Much Ado About Paul

Ron Paul’s victory in the CPAC straw poll triggered renewed discussion of his message, a discussion typically styled as an a la carte acceptance or rejection of his various recommendations and stances. So, for example, Jonah Goldberg will go along with auditing the Fed, kind of, and he isn’t part of the neoconservative cabal, and...

I am dying to know how each individual movement lackey feels about Paul. Really I am. Yet the overall verdict already is in and it’s not necessarily wrong because it’s being expressed by the neocons or the establishment or the GOP hacks or whoever. It’s that Ron Paul doesn’t function well as the leader of one of the two governing parties.

Paul did and does function quite well as a feisty congressman, leveling trenchant attacks on bureaucratic overreach, fiscal and monetary malfunction, late-stage imperial insanity, and basic black-and-white anti-Constitutionalism. He’s at his best when inserting into the Congressional Record his calm, voice-in-the-wind soliloquies. Alas, his avuncular qualities do not translate well into higher-profile affairs where he often looks lost standing next to airbrushed FOX darlings. Perhaps more damagingly, he lacks the PR grace and maneuverability required to remove a certain prefabricated tone from his on-the-spot answers to direct questions. The Constitution is fundamental, the free market is a fine idea to have somewhere in mind, but the two are not acceptable answers to every imaginable social, cultural, and political question.

Maybe Paul cannot entirely be blamed for the balance of the following he has attracted, which I admit has made it more difficult for me to maintain my Paulite enthusiasm. At the last Campaign for Liberty meeting I attended, now almost two years ago, organizers looked on as a greasy thirty-something with coke-bottle glasses, after soliciting his mother’s permission, generously handed me a complimentary Ron Paul bumper sticker and some articles by David Icke identifying Kris Kristofferson and William F. Buckley, Jr. as enlisted members of the world conspiracy of shape-shifting lizard tyrants.

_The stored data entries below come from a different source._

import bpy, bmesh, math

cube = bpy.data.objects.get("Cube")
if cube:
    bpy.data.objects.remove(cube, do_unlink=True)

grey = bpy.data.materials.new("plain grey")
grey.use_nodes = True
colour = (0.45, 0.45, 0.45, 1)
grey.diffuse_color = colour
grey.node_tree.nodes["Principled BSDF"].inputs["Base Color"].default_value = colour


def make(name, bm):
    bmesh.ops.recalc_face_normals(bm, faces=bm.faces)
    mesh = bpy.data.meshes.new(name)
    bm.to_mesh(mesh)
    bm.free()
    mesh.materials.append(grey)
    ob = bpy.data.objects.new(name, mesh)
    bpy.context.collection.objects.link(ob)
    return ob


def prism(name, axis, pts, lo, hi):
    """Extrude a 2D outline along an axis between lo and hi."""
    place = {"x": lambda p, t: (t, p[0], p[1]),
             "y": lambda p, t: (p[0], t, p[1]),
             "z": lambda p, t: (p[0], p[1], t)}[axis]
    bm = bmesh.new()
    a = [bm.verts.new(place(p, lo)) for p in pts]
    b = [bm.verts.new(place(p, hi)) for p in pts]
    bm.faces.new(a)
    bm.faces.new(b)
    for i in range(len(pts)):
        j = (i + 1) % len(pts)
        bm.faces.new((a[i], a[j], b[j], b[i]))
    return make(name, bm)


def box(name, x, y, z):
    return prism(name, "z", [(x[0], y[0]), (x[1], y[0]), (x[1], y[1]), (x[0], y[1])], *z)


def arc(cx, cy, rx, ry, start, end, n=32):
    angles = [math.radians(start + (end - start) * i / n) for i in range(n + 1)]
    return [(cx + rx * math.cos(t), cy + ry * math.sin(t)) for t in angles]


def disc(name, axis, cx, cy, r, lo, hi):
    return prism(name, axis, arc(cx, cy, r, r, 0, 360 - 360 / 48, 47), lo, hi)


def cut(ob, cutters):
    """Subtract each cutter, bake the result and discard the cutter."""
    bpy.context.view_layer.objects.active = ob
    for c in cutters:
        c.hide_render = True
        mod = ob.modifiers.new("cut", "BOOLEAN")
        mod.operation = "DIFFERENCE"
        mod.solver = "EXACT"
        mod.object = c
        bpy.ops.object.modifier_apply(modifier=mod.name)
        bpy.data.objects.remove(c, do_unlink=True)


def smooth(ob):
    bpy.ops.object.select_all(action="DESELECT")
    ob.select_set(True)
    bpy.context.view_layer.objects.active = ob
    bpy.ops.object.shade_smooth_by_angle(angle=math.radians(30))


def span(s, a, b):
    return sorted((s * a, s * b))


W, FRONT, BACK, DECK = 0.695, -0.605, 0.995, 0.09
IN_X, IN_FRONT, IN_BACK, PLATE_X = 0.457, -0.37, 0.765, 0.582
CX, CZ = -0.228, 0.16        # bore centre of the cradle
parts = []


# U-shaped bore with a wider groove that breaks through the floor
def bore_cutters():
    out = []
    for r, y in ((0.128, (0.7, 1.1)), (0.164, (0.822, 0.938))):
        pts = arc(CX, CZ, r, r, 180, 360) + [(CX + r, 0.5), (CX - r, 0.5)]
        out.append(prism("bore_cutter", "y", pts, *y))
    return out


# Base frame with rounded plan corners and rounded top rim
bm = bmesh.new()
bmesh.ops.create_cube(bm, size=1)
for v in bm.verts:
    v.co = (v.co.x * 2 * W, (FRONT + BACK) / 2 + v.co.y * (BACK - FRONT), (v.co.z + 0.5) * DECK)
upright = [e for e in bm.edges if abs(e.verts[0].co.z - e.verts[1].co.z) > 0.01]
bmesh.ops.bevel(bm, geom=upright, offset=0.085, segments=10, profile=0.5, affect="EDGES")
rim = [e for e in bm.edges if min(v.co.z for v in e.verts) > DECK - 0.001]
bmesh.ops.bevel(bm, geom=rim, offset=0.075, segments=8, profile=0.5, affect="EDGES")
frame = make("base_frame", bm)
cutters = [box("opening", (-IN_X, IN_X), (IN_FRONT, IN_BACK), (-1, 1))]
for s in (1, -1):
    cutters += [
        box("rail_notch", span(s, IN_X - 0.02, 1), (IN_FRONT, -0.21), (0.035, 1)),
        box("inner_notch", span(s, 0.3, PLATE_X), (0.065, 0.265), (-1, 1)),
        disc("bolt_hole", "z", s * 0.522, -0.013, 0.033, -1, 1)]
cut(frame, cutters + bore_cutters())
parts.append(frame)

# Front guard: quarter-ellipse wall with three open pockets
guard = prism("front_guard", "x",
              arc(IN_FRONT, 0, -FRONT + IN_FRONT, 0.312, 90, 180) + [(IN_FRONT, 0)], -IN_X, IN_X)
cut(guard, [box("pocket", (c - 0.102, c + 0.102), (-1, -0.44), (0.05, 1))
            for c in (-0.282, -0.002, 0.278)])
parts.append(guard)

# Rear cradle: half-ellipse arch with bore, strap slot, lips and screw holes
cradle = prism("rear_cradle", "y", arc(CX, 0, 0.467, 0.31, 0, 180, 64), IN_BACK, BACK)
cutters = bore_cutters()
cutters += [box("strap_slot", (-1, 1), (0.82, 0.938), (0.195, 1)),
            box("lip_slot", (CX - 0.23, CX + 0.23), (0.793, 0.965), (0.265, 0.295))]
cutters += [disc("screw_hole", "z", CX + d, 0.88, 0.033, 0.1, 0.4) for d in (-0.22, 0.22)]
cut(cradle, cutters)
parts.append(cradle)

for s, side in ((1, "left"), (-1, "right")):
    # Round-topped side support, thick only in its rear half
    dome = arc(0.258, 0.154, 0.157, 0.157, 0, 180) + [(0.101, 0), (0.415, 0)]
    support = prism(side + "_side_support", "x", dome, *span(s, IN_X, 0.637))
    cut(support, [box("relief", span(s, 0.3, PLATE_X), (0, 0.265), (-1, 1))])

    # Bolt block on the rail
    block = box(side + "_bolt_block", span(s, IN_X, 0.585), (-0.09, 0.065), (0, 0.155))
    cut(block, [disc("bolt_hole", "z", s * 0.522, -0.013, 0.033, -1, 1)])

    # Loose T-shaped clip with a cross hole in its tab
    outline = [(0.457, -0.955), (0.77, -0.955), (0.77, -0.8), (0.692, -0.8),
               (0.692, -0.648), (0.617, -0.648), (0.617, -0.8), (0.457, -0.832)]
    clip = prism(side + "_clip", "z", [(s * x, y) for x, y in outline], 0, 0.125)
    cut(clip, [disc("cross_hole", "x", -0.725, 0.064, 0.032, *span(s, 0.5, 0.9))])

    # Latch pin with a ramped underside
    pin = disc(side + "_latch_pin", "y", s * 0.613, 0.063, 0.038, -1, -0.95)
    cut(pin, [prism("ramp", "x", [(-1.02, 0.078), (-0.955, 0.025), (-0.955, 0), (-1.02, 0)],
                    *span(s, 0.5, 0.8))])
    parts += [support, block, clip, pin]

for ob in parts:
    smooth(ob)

If Paul retains any charm for members of the Alternative Right it is because he alone among national figures would do serious deep-impact damage to the managerial welfare state. He may be out of touch and at times a little befuddled, but he honestly is what he is and likely would see through the elimination of whole national bureaucracies. This is what sustains admiration and qualified loyalty within our little circle. So our house guru reminded me recently.

I’m starting to cultivate the reverse attitude toward Paul’s activity in truth-telling and radical reform. I’m unable to convince myself that the system deserves any outstretched hand at all. Perhaps Paul—perhaps we, by extension—ought to just quiet down and allow events to play themselves out. Perhaps it’s even best that the political class have encouragement, not opposition. Maybe you should be calling your elected representatives, not to issue cautionary warning, but to remind them that social programs, unlimited domestic spending, and open immigration truly are fine expressions of our national ideals, and that doom-saying critics speak merely from pathology and hate.

If the political class wants the rope with which to hang itself, perhaps it should have it.